▶ [Exercise directions]: Return exactly the lines that run from the one containing "False, 0.035, 0)" to the end of the entries, with both ends included.

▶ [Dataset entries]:
════════════════
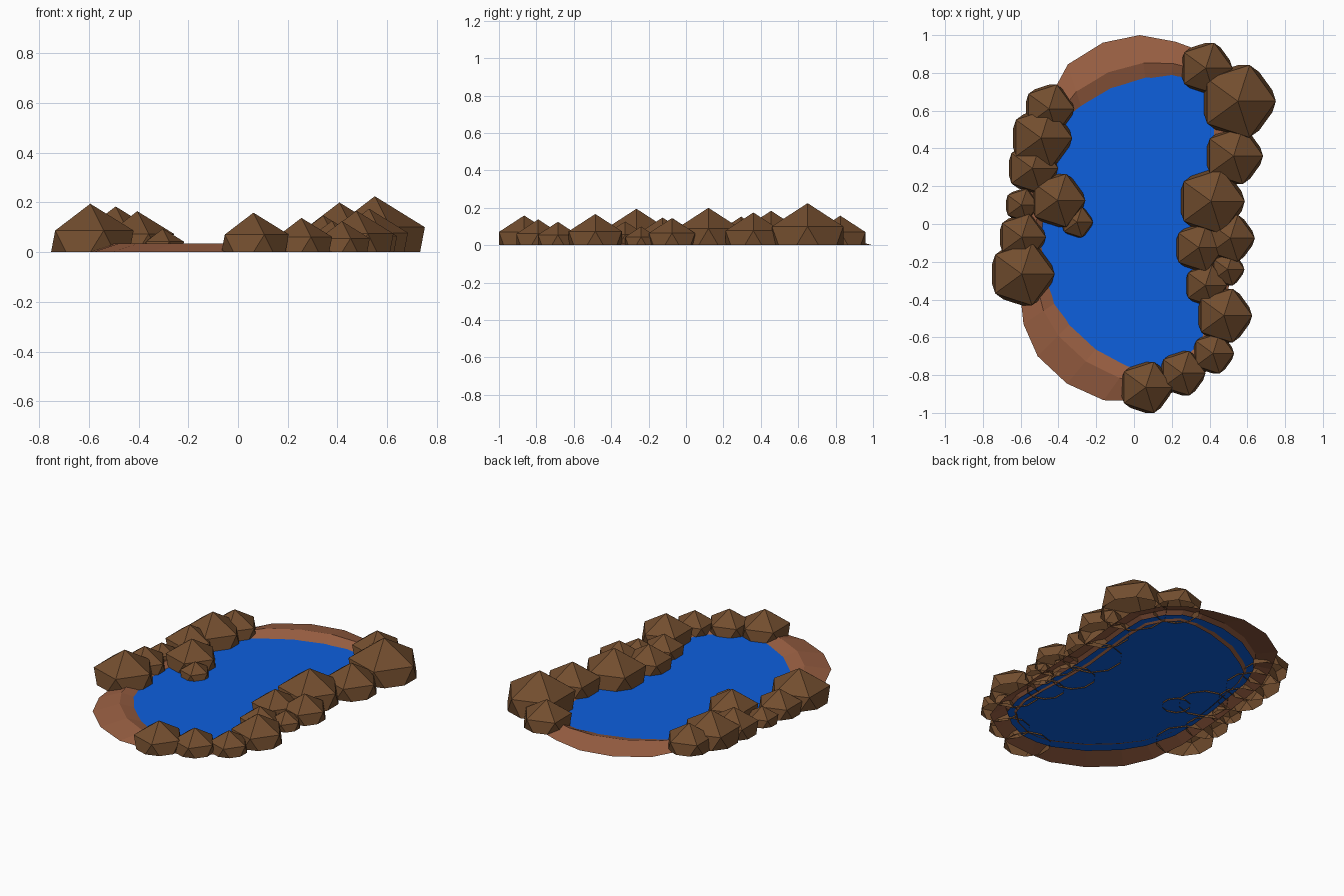
import bpy, bmesh


def material(name, rgb):
    m = bpy.data.materials.new(name)
    m.diffuse_color = (*rgb, 1)
    return m


def add_object(name, bm, mat):
    mesh = bpy.data.meshes.new(name)
    bm.to_mesh(mesh)
    bm.free()
    mesh.materials.append(mat)
    ob = bpy.data.objects.new(name, mesh)
    bpy.context.collection.objects.link(ob)
    return ob


stone = material("stone", (0.17, 0.075, 0.028))
earth = material("earth", (0.32, 0.115, 0.055))
blue = material("water", (0.004, 0.115, 0.73))

# Bank outline: outer foot and matching inner foot, counter-clockwise from the back
outer = [(.03, 1), (-.165, .96), (-.35, .845), (-.445, .67), (-.52, .5), (-.55, .3),
         (-.575, .1), (-.59, -.1), (-.61, -.3), (-.585, -.53), (-.51, -.7), (-.355, -.845),
         (-.16, -.933), (-.03, -.935), (.15, -.92), (.3, -.84), (.44, -.74), (.5, -.55),
         (.5, -.35), (.52, -.15), (.53, .05), (.54, .25), (.56, .45), (.57, .65),
         (.48, .82), (.37, .91), (.22, .965)]
inner = [(.06, .77), (-.12, .715), (-.28, .62), (-.36, .55), (-.41, .43), (-.44, .27),
         (-.47, .1), (-.49, -.08), (-.48, -.25), (-.42, -.42), (-.34, -.53), (-.2, -.66),
         (-.03, -.75), (.06, -.77), (.14, -.765), (.26, -.71), (.35, -.63), (.39, -.5),
         (.39, -.35), (.38, -.15), (.38, .05), (.4, .25), (.42, .45), (.42, .6),
         (.37, .7), (.3, .77), (.2, .785)]


def ring(bm, t, z):
    return [bm.verts.new((a[0] + (b[0] - a[0]) * t, a[1] + (b[1] - a[1]) * t, z))
            for a, b in zip(outer, inner)]


# Sloping earth bank: outer foot, crest, inner foot
bm = bmesh.new()
rings = [ring(bm, 0, 0), ring(bm, 0.64, 0.035), ring(bm, 1.08, 0)]
n = len(outer)
for lo, hi in zip(rings, rings[1:]):
    for i in range(n):
        j = (i + 1) % n
        bm.faces.new((lo[i], lo[j], hi[j], hi[i]))
add_object("earth_bank", bm, earth)

# Water sheet tucked under the bank crest
bm = bmesh.new()
bm.faces.new(ring(bm, 0.7, 0.008))
bmesh.ops.triangulate(bm, faces=bm.faces[:])
add_object("water", bm, blue)

# Rocks: x, y, radius of half icosahedrons
rocks = [(.55, .65, .225), (.38, .825, .158), (.527, .36, .175), (.408, .12, .2),
         (.343, -.125, .148), (.51, -.075, .145), (.495, -.24, .1), (.378, -.325, .127),
         (.476, -.485, .167), (.418, -.685, .125), (.255, -.79, .138), (.062, -.865, .159),
         (-.594, -.265, .195), (-.594, -.07, .143), (-.596, .1, .1), (-.538, .295, .153),
         (-.492, .455, .184), (-.45, .61, .15), (-.405, .125, .165), (-.302, .01, .095)]
for k, (x, y, r) in enumerate(rocks, 1):
    bm = bmesh.new()
    bmesh.ops.create_icosphere(bm, subdivisions=1, radius=r)
    bmesh.ops.bisect_plane(bm, geom=bm.verts[:] + bm.edges[:] + bm.faces[:],
                           plane_co=(0, 0, 0), plane_no=(0, 0, 1), clear_inner=True)
    add_object(f"rock_{k:02d}", bm, stone).location = (x, y, 0)
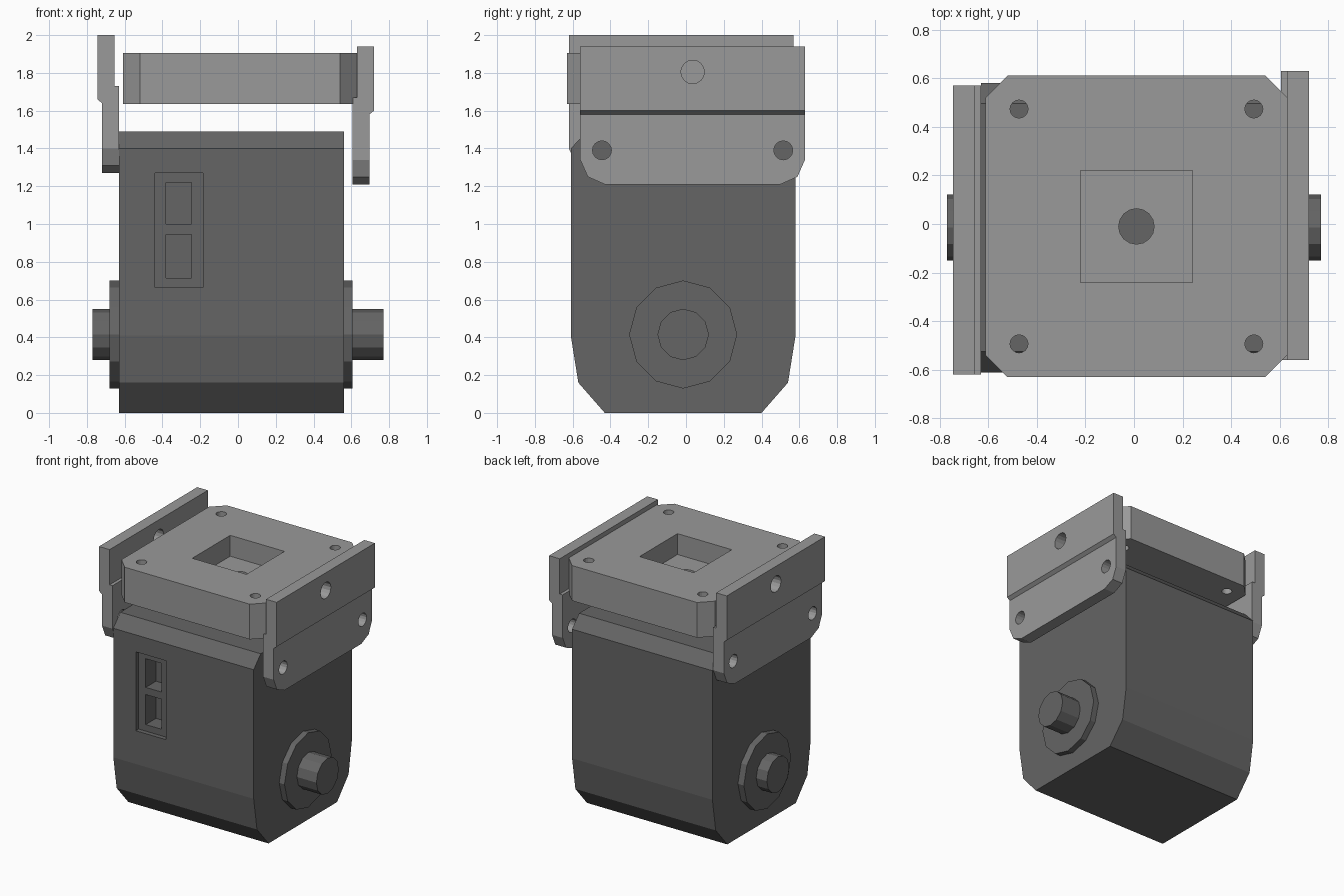
import bpy
import bmesh
from math import pi
from mathutils import Matrix, Vector

cube = bpy.data.objects.get("Cube")
if cube:
    bpy.data.objects.remove(cube, do_unlink=True)


def material(name, value):
    mat = bpy.data.materials.new(name)
    mat.use_nodes = True
    color = (value, value, value, 1)
    mat.diffuse_color = color
    mat.node_tree.nodes["Principled BSDF"].inputs["Base Color"].default_value = color
    return mat


dark_grey = material("dark grey", 0.13)
light_grey = material("light grey", 0.32)


def finish(name, bm, mat):
    bmesh.ops.recalc_face_normals(bm, faces=bm.faces)
    mesh = bpy.data.meshes.new(name)
    bm.to_mesh(mesh)
    bm.free()
    mesh.materials.append(mat)
    obj = bpy.data.objects.new(name, mesh)
    bpy.context.scene.collection.objects.link(obj)
    return obj


def prism(name, points, axis, start, end, mat):
    """Extrude a profile along an axis; the profile uses the other two axes in order."""
    bm = bmesh.new()
    verts = []
    for p in points:
        co = list(p)
        co.insert(axis, start)
        verts.append(bm.verts.new(co))
    face = bm.faces.new(verts)
    moved = bmesh.ops.extrude_face_region(bm, geom=[face])["geom"]
    offset = Vector((0, 0, 0))
    offset[axis] = end - start
    bmesh.ops.translate(bm, vec=offset, verts=[v for v in moved if isinstance(v, bmesh.types.BMVert)])
    return finish(name, bm, mat)


def box(name, low, high, mat):
    (x0, y0, z0), (x1, y1, z1) = low, high
    return prism(name, [(x0, y0), (x1, y0), (x1, y1), (x0, y1)], 2, z0, z1, mat)


def cylinder(name, center, radius, depth, axis, sides, mat):
    bm = bmesh.new()
    turn = Matrix.Rotation(pi / 2, 4, "Y") if axis == 0 else Matrix()
    bmesh.ops.create_cone(bm, cap_ends=True, segments=sides, radius1=radius, radius2=radius,
                          depth=depth, matrix=Matrix.Translation(center) @ turn)
    return finish(name, bm, mat)


def boolean(obj, tools, operation="DIFFERENCE"):
    """Apply each tool to the object, then discard the tools."""
    for tool in tools:
        tool.hide_render = True
        mod = obj.modifiers.new("cut", "BOOLEAN")
        mod.operation = operation
        mod.solver = "EXACT"
        mod.object = tool
    bpy.context.view_layer.update()
    graph = bpy.context.evaluated_depsgraph_get()
    mesh = bpy.data.meshes.new_from_object(obj.evaluated_get(graph))
    obj.modifiers.clear()
    obj.data = mesh
    for tool in tools:
        bpy.data.objects.remove(tool, do_unlink=True)


# Motor body with bevelled top and rounded bottom
MID_X, MID_Y = -0.035, -0.015
half = [(0.415, 0), (0.555, 0.16), (0.595, 0.41), (0.595, 1.40), (0.51, 1.49)]
profile = [(MID_Y + y, z) for y, z in half] + [(MID_Y - y, z) for y, z in reversed(half)]
body = prism("body", profile, 0, -0.63, 0.56, dark_grey)

# Connector socket in the front: shallow recess, then two deeper pockets
boolean(body, [box("socket_cutter", (-0.44, -0.8, 0.665), (-0.185, -0.575, 1.27), dark_grey)])
boolean(body, [box("pocket_cutter", (-0.38, -0.8, z0), (-0.245, -0.45, z1), dark_grey)
               for z0, z1 in ((0.715, 0.945), (1.0, 1.22))])

# Side hubs and output shafts
for side, wall, hub_end, shaft_end in (("left", 0.56, 0.605, 0.77), ("right", -0.63, -0.68, -0.77)):
    cylinder(side + "_hub", ((wall + hub_end) / 2, MID_Y, 0.415), 0.286,
             abs(hub_end - wall), 0, 12, dark_grey)
    cylinder(side + "_shaft", ((wall + shaft_end) / 2, MID_Y, 0.415), 0.136,
             abs(shaft_end - wall), 0, 12, dark_grey)

# Top plate with clipped corners, square well and screw holes
CX, CY = 0.01, -0.01
a, b = 0.62, 0.53
octagon = [(a, b), (b, a), (-b, a), (-a, b), (-a, -b), (-b, -a), (b, -a), (a, -b)]
plate = prism("top_plate", [(CX + x, CY + y) for x, y in octagon], 2, 1.635, 1.905, light_grey)
boolean(plate, [box("well_cutter", (CX - 0.23, CY - 0.23, 1.745), (CX + 0.23, CY + 0.23, 2.1), light_grey)])
holes = [cylinder("hole_cutter", (CX, CY, 1.7), 0.073, 1, 2, 16, light_grey)]
for sx in (-1, 1):
    for sy in (-1, 1):
        holes.append(cylinder("hole_cutter", (CX + sx * 0.483, CY + sy * 0.483, 1.7),
                              0.037, 1, 2, 16, light_grey))
boolean(plate, holes)

# Stepped side brackets: a side section limited by a clipped outline
section = [(0.605, 1.21), (0.695, 1.21), (0.695, 1.58), (0.72, 1.60),
           (0.72, 1.94), (0.63, 1.94), (0.63, 1.67), (0.605, 1.67)]
corner = [(0.465, 1.21), (0.555, 1.25), (0.595, 1.34), (0.595, 1.94)]


def bracket(name, mirrored, y, lift):
    def px(x):
        return 2 * -0.0125 - x if mirrored else x

    obj = prism(name, [(px(x), z + lift) for x, z in section], 1, y - 0.595, y + 0.595, light_grey)
    outline = [(y + w, z + lift) for w, z in corner] + [(y - w, z + lift) for w, z in reversed(corner)]
    limit = prism("outline_cutter", outline, 0, px(0.5), px(0.85), light_grey)
    boolean(obj, [limit], "INTERSECT")
    boolean(obj, [cylinder("hole_cutter", (px(0.66), y + dy, z + lift), r, 0.4, 0, 16, light_grey)
                  for dy, z, r in ((0, 1.805, 0.062), (-0.48, 1.39, 0.05), (0.48, 1.39, 0.05))])


bracket("left_bracket", False, 0.035, 0)
bracket("right_bracket", True, -0.025, 0.06)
════════════════
▶ [Your response]:
bracket("left_bracket", False, 0.035, 0)
bracket("right_bracket", True, -0.025, 0.06)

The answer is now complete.